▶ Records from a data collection
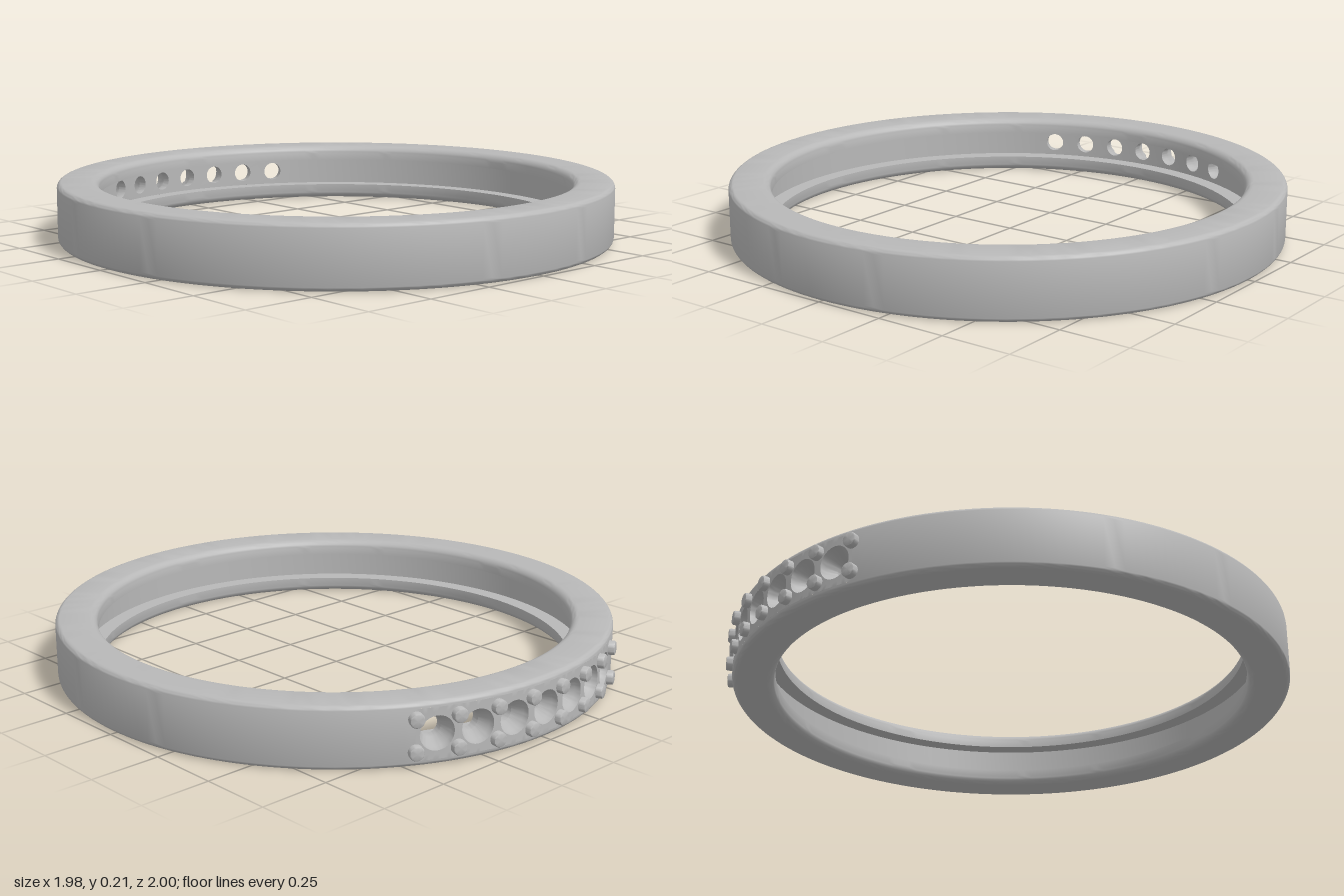
import * as THREE from 'three';
import { mergeGeometries, toCreasedNormals } from 'three/addons/utils/BufferGeometryUtils.js';

const STEP = (Math.PI * 2) / 44;      // angle taken up by one stone seat
const SEATS = 7;
const HALF = (STEP * SEATS) / 2;
const RO = 0.988, RI = 0.84, RG = 0.9; // outer, inner and groove radii
const H = 0.212, MID = H / 2;
const FO = 0.02, FI = 0.03;           // outer and inner edge rounding
const GROOVE = 0.051;                 // half height of the inner groove

const v = (x, y) => new THREE.Vector2(x, y);

// Rounded corner as profile points
function fillet(cx, cy, r, from, to) {
  return Array.from({ length: 7 }, (_, i) => {
    const a = from + ((to - from) * i) / 6;
    return v(cx + r * Math.cos(a), cy + r * Math.sin(a));
  });
}

function bare(geometry) {
  const g = geometry.index ? geometry.toNonIndexed() : geometry;
  g.deleteAttribute('uv');
  g.deleteAttribute('normal');
  return g;
}

// Lathe starting where the row of seats ends
const turn = (points, cells) =>
  bare(new THREE.LatheGeometry(points, cells * 4, Math.PI + HALF, cells * STEP));

// One pierced section of the band: outer wall, countersunk hole, groove wall
function seatCell(center) {
  const N = 48;
  const rows = [
    // [radius of band, hole radius, blend from rectangle (1) to circle (0), rectangle half height]
    [RO, 0.058, 1, MID - FO],
    [RO, 0.058, 0.5, MID - FO],
    [RO, 0.058, 0, 0],
    [RO - 0.022, 0.055, 0, 0],
    [RO - 0.058, 0.034, 0, 0],
    [RG, 0.034, 0, 0],
    [RG, 0.034, 1, GROOVE],
  ];
  const point = ([R, r, blend, hh], j) => {
    const t = (j / N) * Math.PI * 2, c = Math.cos(t), s = Math.sin(t);
    const m = Math.max(Math.abs(c), Math.abs(s));
    const a = center + (1 - blend) * (r * c) / R + (blend * c / m) * (STEP / 2);
    const y = MID + (1 - blend) * r * s + (blend * s / m) * hh;
    return [R * Math.sin(a), y, -R * Math.cos(a)];
  };
  const pos = [];
  for (let i = 0; i < rows.length - 1; i++) {
    for (let j = 0; j < N; j++) {
      const A = point(rows[i], j), B = point(rows[i], j + 1);
      const C = point(rows[i + 1], j), D = point(rows[i + 1], j + 1);
      pos.push(...A, ...C, ...B, ...B, ...C, ...D);
    }
  }
  const g = new THREE.BufferGeometry();
  g.setAttribute('position', new THREE.Float32BufferAttribute(pos, 3));
  return g;
}

export function createModel() {
  const model = new THREE.Group();
  model.name = 'ring';
  const metal = new THREE.MeshStandardMaterial({ color: 0xb8b8b8 });
  metal.name = 'grey metal';
  const P = Math.PI;

  // Band: rounded upper and lower rims, plain walls, and the pierced cells
  const upperRim = [
    ...fillet(RO - FO, H - FO, FO, 0, P / 2),
    ...fillet(RI + FI, H - FI, FI, P / 2, P),
    v(RI, MID + GROOVE), v(RG, MID + GROOVE),
  ];
  const lowerRim = [
    v(RG, MID - GROOVE), v(RI, MID - GROOVE),
    ...fillet(RI + FI, FI, FI, P, P * 1.5),
    ...fillet(RO - FO, FO, FO, P * 1.5, P * 2),
  ];
  const parts = [
    turn(upperRim, 44),
    turn(lowerRim, 44),
    turn([v(RO, FO), v(RO, H - FO)], 44 - SEATS),
    turn([v(RG, MID + GROOVE), v(RG, MID - GROOVE)], 44 - SEATS),
  ];
  for (let i = 0; i < SEATS; i++) parts.push(seatCell((i - (SEATS - 1) / 2) * STEP));
  const band = new THREE.Mesh(toCreasedNormals(mergeGeometries(parts), 0.55), metal);
  band.name = 'band';
  model.add(band);

  // Prongs: a pair of small bevelled pins between neighbouring seats
  const tip = 1.011, base = 0.95;
  const prongGeometry = toCreasedNormals(new THREE.LatheGeometry([
    v(0.025, base), v(0.025, tip - 0.006), v(0.023, tip - 0.002), v(0.019, tip), v(0, tip),
  ], 24), 0.6);
  const prongs = new THREE.Group();
  prongs.name = 'prongs';
  for (let i = 0; i <= SEATS; i++) {
    const pair = new THREE.Group();
    pair.name = 'prongPair';
    pair.rotation.y = -(i - SEATS / 2) * STEP;
    for (const side of [-1, 1]) {
      const prong = new THREE.Mesh(prongGeometry, metal);
      prong.name = 'prong';
      prong.rotation.x = -P / 2;
      prong.position.y = MID + side * 0.054;
      pair.add(prong);
    }
    prongs.add(pair);
  }
  model.add(prongs);

  model.position.z = 0.011;
  const root = new THREE.Group();
  root.name = 'model';
  root.add(model);
  return root;
}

▶ PROBLEM TO WORK ON
Could you copy, exactly and with no pictures, each line from the first one above to the line holding "const FO = 0.02, FI"?

▶ TASK OUTPUT
import * as THREE from 'three';
import { mergeGeometries, toCreasedNormals } from 'three/addons/utils/BufferGeometryUtils.js';

const STEP = (Math.PI * 2) / 44;      // angle taken up by one stone seat
const SEATS = 7;
const HALF = (STEP * SEATS) / 2;
const RO = 0.988, RI = 0.84, RG = 0.9; // outer, inner and groove radii
const H = 0.212, MID = H / 2;
const FO = 0.02, FI = 0.03;           // outer and inner edge rounding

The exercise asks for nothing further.